On working farms, there's constant movement of people and equipment. And with summer, that means more activity and more people.
We have signs posted to remind people of dangers. Roll bars and seatbelts are designed to protect drivers in case of accidents. Covers exist to shield power take-off shafts. But, they must be used in order to be effective.
My family finished putting grass silage in the bunker last week. All of the fieldwork is handled by a custom harvester and his team. The only farm employee involved in the process is my 70-year-old father, who packs the pit with a tractor. (The tractor has the roll bar attached – a requirement insisted upon by my mom)
For the most part, things go smoothly. But, when you deal with non-employees who are unfamiliar with their surroundings, are easily distracted, or were not properly trained, bad things can happen. One of the truck drivers unloaded the silage bed and pulled away from the pit area with his truck bed still in the vertical position. He didn't allow it to retract to its horizontal position. He proceeded to clip the powerline and it headed toward my dad on the tractor.
While the line missed him, Dad commented, "I was more than a little scared."
Fortunately, no one was hurt. However, the collision disrupted electricity delivery. That not only caused the farm to loose power, it also fried kitchen appliances and the phone system. The electric company was called to restore power.
In hindsight, a review of some basic farm safety should have been shared with the custom harvester and his help. (Even though they've done our field work for years.) We are grateful no people were injured, but it serves as a reminder that it could have been worse.
Be careful this summer in the fields and on farms.
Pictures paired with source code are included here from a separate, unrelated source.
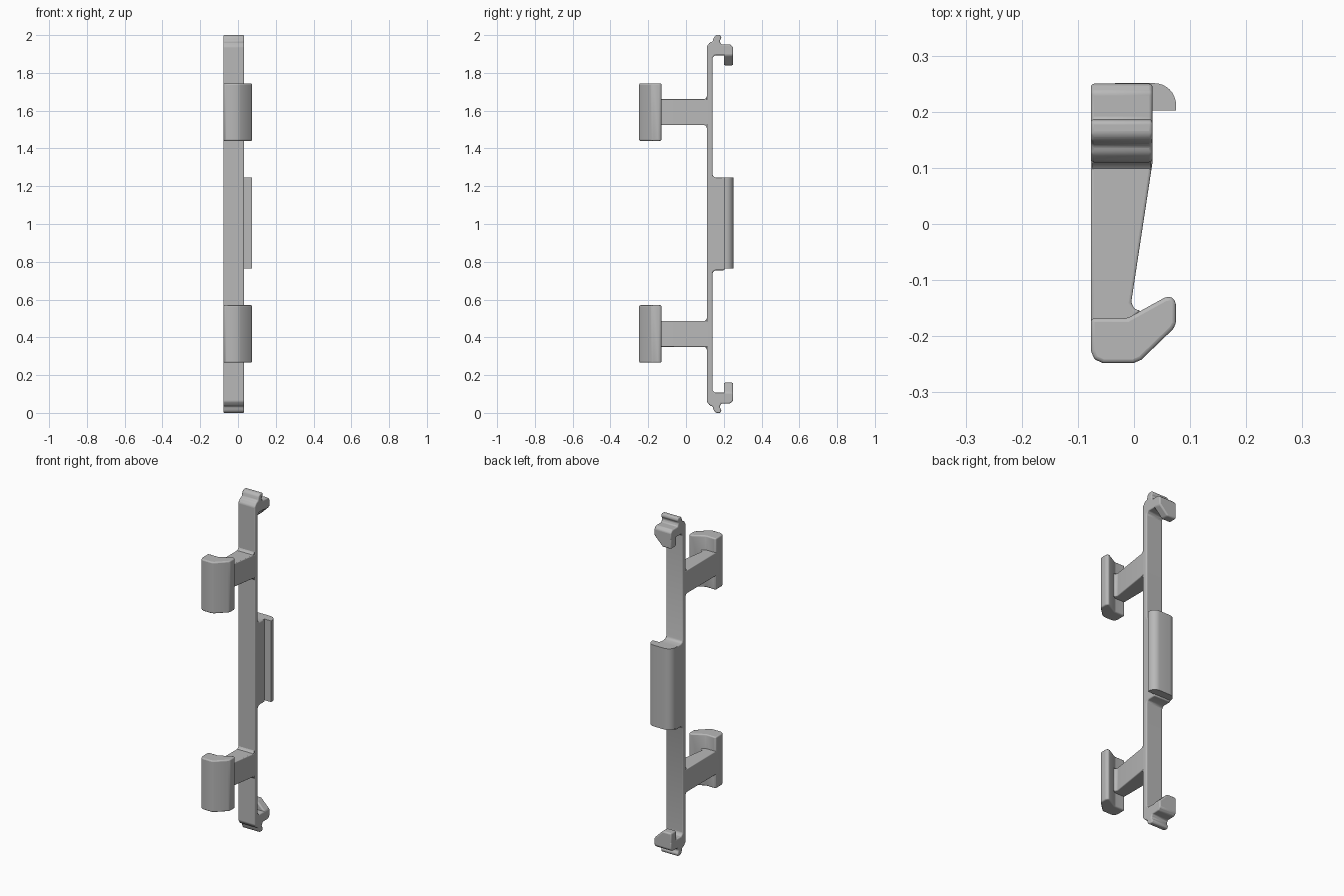
import bpy
import bmesh
import math
from mathutils import Vector

cube = bpy.data.objects.get("Cube")
if cube:
    bpy.data.objects.remove(cube, do_unlink=True)

grey = bpy.data.materials.new("plain_grey")
grey.use_nodes = True
grey.diffuse_color = (0.48, 0.48, 0.48, 1)
grey.node_tree.nodes["Principled BSDF"].inputs["Base Color"].default_value = grey.diffuse_color

LEFT, RIGHT = -0.077, 0.033


def extrude(name, outline, axis, low, high, bevel=0.0):
    """Extrude a 2D outline along x, y or z and round its edges."""
    place = {
        "x": lambda a, b, c: Vector((c, a, b)),
        "y": lambda a, b, c: Vector((a, c, b)),
        "z": lambda a, b, c: Vector((a, b, c)),
    }[axis]
    bm = bmesh.new()
    base = bm.faces.new([bm.verts.new(place(a, b, low)) for a, b in outline])
    new = bmesh.ops.extrude_face_region(bm, geom=[base])["geom"]
    bmesh.ops.translate(bm, vec=place(0, 0, high - low),
                        verts=[g for g in new if isinstance(g, bmesh.types.BMVert)])
    bmesh.ops.recalc_face_normals(bm, faces=bm.faces)
    mesh = bpy.data.meshes.new(name)
    bm.to_mesh(mesh)
    bm.free()
    mesh.materials.append(grey)
    obj = bpy.data.objects.new(name, mesh)
    bpy.context.collection.objects.link(obj)
    if bevel:
        mod = obj.modifiers.new("rounding", "BEVEL")
        mod.width = bevel
        mod.segments = 3
        mod.limit_method = "ANGLE"
        mod.angle_limit = math.radians(25)
    bpy.ops.object.select_all(action="DESELECT")
    obj.select_set(True)
    bpy.context.view_layer.objects.active = obj
    bpy.ops.object.shade_smooth_by_angle(angle=math.radians(35))
    return obj


def arc(cx, cy, radius, start, end, steps=8):
    angles = [math.radians(start + (end - start) * i / steps) for i in range(steps + 1)]
    return [(cx + radius * math.cos(t), cy + radius * math.sin(t)) for t in angles]


# Spine with stepped ends and the raised web in the middle, mirrored in height
upper = [(0.11, 1.94), (0.125, 1.96), (0.141, 1.966), (0.148, 1.99), (0.16, 2.0),
         (0.183, 2.0), (0.188, 1.985), (0.178, 1.968), (0.186, 1.95), (0.235, 1.95),
         (0.25, 1.935), (0.25, 1.893), (0.152, 1.893), (0.14, 1.88),
         (0.14, 1.262), (0.145, 1.25), (0.157, 1.245), (0.205, 1.245)]
lower = [(y, 2 - z) for y, z in reversed(upper)]
extrude("spine", upper + lower, "x", LEFT, RIGHT, 0.006)

# Middle clip with a rounded back and a lip to one side
clip = ([(LEFT, 0.19)] + [(RIGHT, 0.19), (RIGHT, 0.202), (0.075, 0.202)]
        + arc(0.036, 0.212, 0.039, 0, 90) + arc(LEFT + 0.045, 0.206, 0.045, 90, 180))
extrude("middle_clip", clip, "z", 0.765, 1.245)

# Chamfered catches at both ends
catch = [(LEFT, 1.93), (LEFT, 1.84), (-0.02, 1.84), (RIGHT, 1.893), (RIGHT, 1.93)]
extrude("top_catch", catch, "y", 0.2, 0.25, 0.008)
extrude("bottom_catch", [(x, 2 - z) for x, z in catch], "y", 0.2, 0.25, 0.008)

# Two tapered arms with bent pads
arm = [(LEFT, 0.125), (LEFT, -0.2), (-0.02, -0.2), (-0.01, -0.175), (0.012, -0.154),
       (0.001, -0.152), (-0.005, -0.14), (RIGHT, 0.11), (RIGHT, 0.125)]
pad = [(LEFT, -0.168), (-0.012, -0.168), (0.055, -0.131), (0.067, -0.129),
       (0.075, -0.14), (0.075, -0.178), (0.069, -0.188), (0.013, -0.242),
       (-0.001, -0.248), (-0.055, -0.248), (-0.071, -0.241), (LEFT, -0.225)]
for label, z in (("upper", 1.592), ("lower", 0.418)):
    extrude(label + "_arm", arm, "z", z - 0.069, z + 0.069, 0.006)
    extrude(label + "_pad", pad, "z", z - 0.152, z + 0.152, 0.008)
    flare = [(0.12, z - 0.083), (0.11, z - 0.083), (0.106, z - 0.074), (0.097, z - 0.068),
             (0.097, z + 0.068), (0.106, z + 0.074), (0.11, z + 0.083), (0.12, z + 0.083)]
    extrude(label + "_arm_root", flare, "x", LEFT + 0.003, RIGHT - 0.003)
Not everyone is familiar with the dangers. A friendly reminder can save a life.
The author is the online media manager and is responsible for the website, webinars and social media. A graduate of Modesto Junior College and Fresno State, she was raised on a California dairy and frequently blogs on youth programs and consumer issues.